If you haven’t heard of the many applications you can run on the iPhone and iPod Touch, many people might believe you’ve been asleep for the past few years. Applications, or apps for short, can do just about everything, from iFart, an app that produces hilarious and grossly realistic noises, to DocumentsToGo, an app that allows you to compose PowerPoints, word documents and spreadsheets, all right from your iPhone or iPod Touch. It’s no secret. Apps have drastically changed mobile phones. Even if you’re not using an Apple product, other companies’ phones can also do some amazing things. Checking the weather, seeing your meetings for the day in the standard Calendar app and even tracking the calories you burn when you work out are all possible on the iPhone and iPod Touch. “Apps have definitely made my life much more simple. And [the simplicity] will only continue with the development of more,” said Charles McCubrey, Dimond Technology Coordinator. McCubrey has had an iPhone since before AT&T came back to Alaska. “My favorite apps would have to be Viper Smart Start, an app that allows me to start, lock and unlock my car from anywhere in the world, not that I would want to start it from anywhere in the world,” said McCubrey. McCubrey said NBA Live, a basketball game app, and VNC, an app that allows him to control every computer in the building from his phone, are a close tie for his second-favorite apps.
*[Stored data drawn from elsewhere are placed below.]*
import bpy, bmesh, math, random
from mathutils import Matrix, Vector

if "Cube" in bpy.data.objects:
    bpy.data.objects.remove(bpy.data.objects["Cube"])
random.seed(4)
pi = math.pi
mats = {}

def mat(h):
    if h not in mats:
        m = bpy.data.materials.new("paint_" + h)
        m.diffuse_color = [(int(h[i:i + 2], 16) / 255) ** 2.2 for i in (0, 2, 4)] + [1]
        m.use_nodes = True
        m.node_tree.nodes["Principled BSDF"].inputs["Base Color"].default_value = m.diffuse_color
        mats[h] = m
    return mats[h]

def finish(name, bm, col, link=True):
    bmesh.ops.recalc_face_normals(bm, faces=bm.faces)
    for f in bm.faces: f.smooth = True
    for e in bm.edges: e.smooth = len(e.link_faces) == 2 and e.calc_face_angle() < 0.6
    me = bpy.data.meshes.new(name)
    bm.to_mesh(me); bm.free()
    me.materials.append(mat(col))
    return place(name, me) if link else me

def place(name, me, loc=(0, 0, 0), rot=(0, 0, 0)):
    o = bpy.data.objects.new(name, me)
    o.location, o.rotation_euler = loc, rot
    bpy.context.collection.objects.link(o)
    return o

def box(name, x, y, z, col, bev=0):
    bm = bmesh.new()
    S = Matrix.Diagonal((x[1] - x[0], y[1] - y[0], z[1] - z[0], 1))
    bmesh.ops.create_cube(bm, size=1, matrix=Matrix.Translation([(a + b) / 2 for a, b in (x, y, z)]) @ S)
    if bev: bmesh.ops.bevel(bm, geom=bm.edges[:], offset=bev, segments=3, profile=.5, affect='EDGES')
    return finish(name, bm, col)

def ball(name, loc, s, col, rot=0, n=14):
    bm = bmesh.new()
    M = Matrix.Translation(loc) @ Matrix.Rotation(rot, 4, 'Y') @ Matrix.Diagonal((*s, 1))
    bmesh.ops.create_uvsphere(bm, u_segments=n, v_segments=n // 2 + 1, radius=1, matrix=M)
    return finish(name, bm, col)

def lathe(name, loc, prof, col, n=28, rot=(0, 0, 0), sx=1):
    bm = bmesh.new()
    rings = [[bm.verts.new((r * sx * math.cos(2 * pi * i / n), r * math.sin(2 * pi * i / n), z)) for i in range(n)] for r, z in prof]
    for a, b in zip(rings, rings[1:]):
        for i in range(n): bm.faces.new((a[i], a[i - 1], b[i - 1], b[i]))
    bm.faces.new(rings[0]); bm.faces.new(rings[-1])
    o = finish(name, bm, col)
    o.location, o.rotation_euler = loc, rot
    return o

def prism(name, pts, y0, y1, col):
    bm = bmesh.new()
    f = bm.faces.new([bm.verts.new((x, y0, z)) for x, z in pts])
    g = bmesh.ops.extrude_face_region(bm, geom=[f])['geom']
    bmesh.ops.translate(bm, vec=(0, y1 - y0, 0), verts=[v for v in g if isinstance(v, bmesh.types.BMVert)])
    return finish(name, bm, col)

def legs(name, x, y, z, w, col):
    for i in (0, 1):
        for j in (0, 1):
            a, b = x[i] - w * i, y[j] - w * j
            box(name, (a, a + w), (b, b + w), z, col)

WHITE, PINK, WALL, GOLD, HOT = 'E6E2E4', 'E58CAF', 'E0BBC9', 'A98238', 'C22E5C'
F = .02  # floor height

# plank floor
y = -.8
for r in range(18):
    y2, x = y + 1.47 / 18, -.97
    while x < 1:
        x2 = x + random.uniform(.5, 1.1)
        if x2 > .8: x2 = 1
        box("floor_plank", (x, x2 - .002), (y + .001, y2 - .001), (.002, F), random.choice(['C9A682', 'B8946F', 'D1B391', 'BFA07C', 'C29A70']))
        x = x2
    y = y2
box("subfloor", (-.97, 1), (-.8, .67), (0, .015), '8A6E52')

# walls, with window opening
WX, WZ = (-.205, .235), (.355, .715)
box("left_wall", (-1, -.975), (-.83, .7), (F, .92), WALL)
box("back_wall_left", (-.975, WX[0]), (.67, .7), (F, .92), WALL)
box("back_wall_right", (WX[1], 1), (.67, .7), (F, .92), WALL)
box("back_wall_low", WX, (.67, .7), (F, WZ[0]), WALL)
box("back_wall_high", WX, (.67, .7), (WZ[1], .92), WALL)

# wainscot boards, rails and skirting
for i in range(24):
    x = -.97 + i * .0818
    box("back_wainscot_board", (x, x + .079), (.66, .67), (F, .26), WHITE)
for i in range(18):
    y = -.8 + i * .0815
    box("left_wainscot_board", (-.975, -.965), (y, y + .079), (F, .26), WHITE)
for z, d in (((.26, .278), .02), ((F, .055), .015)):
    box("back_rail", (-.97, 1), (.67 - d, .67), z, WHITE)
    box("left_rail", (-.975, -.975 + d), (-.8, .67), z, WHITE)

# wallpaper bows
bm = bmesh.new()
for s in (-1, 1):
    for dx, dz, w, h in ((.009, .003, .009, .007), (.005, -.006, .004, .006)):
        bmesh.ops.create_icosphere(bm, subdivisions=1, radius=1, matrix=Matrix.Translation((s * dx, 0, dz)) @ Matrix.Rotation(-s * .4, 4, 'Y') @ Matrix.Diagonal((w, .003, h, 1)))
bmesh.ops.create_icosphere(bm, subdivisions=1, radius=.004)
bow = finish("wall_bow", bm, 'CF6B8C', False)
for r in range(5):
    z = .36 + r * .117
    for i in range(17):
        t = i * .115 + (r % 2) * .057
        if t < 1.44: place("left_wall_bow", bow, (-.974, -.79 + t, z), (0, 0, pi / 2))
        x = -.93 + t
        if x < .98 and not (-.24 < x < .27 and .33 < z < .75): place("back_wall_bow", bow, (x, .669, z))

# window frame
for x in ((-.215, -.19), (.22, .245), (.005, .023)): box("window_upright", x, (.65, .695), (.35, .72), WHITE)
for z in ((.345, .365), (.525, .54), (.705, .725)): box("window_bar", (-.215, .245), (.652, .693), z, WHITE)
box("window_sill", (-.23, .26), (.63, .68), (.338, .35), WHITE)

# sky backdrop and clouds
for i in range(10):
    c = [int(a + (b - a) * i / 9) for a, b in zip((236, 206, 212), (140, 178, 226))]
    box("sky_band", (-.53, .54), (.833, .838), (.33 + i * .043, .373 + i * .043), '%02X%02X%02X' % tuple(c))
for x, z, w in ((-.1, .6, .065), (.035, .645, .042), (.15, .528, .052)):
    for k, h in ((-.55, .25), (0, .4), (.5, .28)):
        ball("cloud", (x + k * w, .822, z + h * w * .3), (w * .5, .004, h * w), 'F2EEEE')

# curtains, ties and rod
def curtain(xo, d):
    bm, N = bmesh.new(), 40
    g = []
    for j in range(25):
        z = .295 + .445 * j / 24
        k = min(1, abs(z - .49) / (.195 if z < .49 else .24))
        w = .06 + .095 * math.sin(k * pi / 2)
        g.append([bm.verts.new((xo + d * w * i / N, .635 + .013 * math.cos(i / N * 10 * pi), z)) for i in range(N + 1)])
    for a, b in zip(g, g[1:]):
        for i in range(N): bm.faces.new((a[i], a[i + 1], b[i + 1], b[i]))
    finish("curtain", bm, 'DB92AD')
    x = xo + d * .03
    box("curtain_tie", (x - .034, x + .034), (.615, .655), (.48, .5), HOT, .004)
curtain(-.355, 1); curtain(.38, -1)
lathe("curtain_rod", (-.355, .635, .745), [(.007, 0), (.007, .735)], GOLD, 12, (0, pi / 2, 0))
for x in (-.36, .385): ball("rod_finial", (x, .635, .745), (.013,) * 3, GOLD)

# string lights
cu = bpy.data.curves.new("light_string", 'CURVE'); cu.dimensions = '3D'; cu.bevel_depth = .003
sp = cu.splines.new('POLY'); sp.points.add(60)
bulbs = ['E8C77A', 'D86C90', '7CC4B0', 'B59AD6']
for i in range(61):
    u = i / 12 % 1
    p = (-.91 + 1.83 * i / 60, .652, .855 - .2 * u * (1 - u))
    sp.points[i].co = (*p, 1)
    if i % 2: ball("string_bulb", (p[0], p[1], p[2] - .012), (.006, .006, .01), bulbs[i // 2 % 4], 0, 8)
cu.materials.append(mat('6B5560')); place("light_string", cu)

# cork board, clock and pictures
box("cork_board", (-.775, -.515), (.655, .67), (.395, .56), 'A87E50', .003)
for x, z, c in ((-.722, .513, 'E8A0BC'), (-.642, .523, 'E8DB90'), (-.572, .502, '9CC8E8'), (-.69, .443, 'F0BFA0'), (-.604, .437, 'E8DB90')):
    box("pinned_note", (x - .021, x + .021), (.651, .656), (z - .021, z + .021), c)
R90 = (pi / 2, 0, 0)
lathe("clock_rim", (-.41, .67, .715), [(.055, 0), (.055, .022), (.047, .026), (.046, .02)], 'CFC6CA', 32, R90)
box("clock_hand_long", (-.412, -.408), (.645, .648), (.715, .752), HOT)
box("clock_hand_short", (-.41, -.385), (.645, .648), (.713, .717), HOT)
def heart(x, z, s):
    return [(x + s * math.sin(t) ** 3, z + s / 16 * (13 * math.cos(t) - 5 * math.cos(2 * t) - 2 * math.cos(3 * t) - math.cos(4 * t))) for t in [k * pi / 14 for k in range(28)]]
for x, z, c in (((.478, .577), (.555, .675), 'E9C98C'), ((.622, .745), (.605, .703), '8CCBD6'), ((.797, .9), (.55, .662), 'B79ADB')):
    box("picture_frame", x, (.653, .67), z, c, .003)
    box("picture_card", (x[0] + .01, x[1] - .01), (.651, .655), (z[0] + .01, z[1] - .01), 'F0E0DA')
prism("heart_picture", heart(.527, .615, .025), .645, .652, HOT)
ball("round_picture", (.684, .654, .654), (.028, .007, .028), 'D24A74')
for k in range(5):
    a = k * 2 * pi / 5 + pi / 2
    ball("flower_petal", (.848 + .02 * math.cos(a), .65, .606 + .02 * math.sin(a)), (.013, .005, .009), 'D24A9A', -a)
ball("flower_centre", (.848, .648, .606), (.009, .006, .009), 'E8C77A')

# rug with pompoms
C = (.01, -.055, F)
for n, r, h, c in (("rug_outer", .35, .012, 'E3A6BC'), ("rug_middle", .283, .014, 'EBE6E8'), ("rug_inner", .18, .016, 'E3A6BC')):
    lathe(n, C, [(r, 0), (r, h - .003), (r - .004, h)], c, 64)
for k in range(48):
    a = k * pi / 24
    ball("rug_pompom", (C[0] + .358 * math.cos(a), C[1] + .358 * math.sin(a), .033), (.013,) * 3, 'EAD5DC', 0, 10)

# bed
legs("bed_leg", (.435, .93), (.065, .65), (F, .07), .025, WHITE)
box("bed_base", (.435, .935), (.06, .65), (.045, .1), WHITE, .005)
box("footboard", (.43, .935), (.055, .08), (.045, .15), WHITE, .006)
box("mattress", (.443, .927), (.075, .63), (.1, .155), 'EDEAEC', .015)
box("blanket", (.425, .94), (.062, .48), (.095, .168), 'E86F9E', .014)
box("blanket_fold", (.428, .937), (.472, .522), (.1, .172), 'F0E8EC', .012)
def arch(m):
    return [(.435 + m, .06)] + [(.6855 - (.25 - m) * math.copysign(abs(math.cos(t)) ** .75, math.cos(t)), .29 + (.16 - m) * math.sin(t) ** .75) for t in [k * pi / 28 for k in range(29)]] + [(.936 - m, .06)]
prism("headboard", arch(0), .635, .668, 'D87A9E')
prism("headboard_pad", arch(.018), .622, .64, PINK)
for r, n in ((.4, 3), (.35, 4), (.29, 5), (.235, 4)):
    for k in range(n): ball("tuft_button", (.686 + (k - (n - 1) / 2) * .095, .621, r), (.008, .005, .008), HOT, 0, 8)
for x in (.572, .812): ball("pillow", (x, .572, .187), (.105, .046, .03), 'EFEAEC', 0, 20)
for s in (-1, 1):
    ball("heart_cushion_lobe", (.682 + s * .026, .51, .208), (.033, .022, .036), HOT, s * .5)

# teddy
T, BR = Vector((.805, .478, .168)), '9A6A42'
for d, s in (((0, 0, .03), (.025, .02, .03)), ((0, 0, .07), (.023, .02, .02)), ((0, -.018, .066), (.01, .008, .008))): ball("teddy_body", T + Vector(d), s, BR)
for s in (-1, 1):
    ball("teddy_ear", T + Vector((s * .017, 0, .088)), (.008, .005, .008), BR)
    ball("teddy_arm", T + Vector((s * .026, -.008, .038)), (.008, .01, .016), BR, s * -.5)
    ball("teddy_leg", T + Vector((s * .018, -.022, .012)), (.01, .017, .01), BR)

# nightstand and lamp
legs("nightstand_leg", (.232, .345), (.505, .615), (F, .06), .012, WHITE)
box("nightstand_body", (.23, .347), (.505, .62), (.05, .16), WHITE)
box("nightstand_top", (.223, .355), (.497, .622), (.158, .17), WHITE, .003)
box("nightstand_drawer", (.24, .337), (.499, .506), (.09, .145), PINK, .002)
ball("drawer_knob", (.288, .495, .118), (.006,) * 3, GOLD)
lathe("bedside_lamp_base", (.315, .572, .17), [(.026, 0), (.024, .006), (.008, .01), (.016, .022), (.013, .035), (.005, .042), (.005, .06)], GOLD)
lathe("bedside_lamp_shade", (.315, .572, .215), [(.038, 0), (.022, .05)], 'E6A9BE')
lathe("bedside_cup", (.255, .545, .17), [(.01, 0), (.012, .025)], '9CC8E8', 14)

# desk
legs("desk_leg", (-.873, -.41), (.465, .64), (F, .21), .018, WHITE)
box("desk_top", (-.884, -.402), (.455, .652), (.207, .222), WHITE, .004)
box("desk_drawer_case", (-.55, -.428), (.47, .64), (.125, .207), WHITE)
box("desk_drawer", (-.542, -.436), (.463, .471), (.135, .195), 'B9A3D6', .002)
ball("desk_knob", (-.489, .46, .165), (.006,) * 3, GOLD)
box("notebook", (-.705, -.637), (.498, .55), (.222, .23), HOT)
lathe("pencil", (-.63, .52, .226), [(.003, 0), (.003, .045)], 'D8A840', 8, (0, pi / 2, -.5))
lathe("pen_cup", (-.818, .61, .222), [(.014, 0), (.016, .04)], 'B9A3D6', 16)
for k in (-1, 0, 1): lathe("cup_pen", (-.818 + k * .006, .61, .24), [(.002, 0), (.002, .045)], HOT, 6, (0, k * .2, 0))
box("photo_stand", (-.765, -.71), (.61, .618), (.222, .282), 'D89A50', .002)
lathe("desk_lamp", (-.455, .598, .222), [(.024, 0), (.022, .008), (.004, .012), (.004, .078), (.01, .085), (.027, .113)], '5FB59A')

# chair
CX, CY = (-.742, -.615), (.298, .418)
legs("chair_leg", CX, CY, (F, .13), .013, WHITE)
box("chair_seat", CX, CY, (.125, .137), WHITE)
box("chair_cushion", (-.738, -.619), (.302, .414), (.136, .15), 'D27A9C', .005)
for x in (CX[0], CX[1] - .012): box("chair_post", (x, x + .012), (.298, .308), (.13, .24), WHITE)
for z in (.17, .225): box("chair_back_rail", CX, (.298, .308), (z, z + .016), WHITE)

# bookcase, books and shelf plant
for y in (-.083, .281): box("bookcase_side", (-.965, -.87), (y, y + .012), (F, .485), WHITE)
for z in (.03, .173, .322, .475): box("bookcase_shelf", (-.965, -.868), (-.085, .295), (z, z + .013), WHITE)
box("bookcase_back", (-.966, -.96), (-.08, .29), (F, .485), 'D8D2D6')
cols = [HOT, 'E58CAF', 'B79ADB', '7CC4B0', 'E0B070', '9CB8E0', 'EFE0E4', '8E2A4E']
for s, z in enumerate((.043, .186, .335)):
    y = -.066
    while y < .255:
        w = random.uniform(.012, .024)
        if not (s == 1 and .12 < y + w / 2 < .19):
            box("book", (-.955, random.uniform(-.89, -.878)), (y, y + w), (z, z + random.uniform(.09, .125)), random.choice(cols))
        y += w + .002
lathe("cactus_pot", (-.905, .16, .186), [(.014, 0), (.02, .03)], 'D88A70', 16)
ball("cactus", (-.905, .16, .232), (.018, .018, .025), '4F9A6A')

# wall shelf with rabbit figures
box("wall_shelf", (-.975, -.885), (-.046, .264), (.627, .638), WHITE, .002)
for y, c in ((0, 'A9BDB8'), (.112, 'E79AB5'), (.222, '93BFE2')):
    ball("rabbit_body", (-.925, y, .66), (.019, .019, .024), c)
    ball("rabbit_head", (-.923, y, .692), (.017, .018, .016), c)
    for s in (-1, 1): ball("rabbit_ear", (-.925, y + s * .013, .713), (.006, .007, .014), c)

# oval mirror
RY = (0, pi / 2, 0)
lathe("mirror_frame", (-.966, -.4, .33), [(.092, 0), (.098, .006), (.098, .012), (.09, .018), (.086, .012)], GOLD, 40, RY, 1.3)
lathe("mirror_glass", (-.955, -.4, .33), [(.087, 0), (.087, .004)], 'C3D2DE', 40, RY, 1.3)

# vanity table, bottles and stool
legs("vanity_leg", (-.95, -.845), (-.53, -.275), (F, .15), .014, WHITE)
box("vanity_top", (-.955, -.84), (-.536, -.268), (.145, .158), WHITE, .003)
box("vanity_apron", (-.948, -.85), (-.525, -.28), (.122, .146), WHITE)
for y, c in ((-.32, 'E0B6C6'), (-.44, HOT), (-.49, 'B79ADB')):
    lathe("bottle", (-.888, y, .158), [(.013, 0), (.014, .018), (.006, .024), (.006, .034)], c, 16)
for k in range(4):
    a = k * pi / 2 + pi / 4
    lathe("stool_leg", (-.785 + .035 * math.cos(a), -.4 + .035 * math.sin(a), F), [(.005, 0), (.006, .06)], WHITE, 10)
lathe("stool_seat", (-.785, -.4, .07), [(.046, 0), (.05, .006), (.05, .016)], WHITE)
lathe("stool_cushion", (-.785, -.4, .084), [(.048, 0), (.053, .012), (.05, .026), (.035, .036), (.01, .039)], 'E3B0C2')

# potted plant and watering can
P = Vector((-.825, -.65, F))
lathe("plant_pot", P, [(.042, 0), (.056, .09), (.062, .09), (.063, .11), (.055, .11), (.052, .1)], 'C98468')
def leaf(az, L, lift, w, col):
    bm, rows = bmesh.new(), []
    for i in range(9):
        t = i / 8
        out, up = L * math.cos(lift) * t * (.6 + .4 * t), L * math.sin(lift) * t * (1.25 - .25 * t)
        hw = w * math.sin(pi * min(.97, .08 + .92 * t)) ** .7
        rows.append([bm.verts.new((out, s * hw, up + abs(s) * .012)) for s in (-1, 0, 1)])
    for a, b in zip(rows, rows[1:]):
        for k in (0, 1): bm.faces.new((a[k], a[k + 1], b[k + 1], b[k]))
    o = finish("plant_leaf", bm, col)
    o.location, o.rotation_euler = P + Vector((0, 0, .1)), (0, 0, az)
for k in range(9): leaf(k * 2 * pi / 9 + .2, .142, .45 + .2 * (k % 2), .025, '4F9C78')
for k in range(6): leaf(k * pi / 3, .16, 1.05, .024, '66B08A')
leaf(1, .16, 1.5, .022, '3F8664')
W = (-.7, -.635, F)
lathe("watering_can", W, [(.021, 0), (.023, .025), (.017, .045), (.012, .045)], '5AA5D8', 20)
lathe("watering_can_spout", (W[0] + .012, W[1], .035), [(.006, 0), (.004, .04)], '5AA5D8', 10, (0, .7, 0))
Apps can be developed though Apple software called iPhone SDK which stands for Software Development Kit. You can purchase the software for $99 a year. When Apple approves of an app you have submitted to their store, every time it sells you earn 70 percent of the profit. So every time your app sells for $1, you earn $0.70 and Apple pockets the rest of the profit to maintain the AppStore. Some people have become rich off the AppStore, and their main source of income is apps they create. The iPhone and iPod Touch also are home to games that compete with today’s most advanced hand-held consoles like the PSP and the Nintendo DS. Some more popular titles include versions of “Call of Duty: Zombies,” “Grand Theft Auto” and other game applications. Although McCubrey doesn’t know of any student developers, he hopes some will start developing sometime soon. No matter what the situation, Apple definitely doesn’t lie. There’s an app for everything.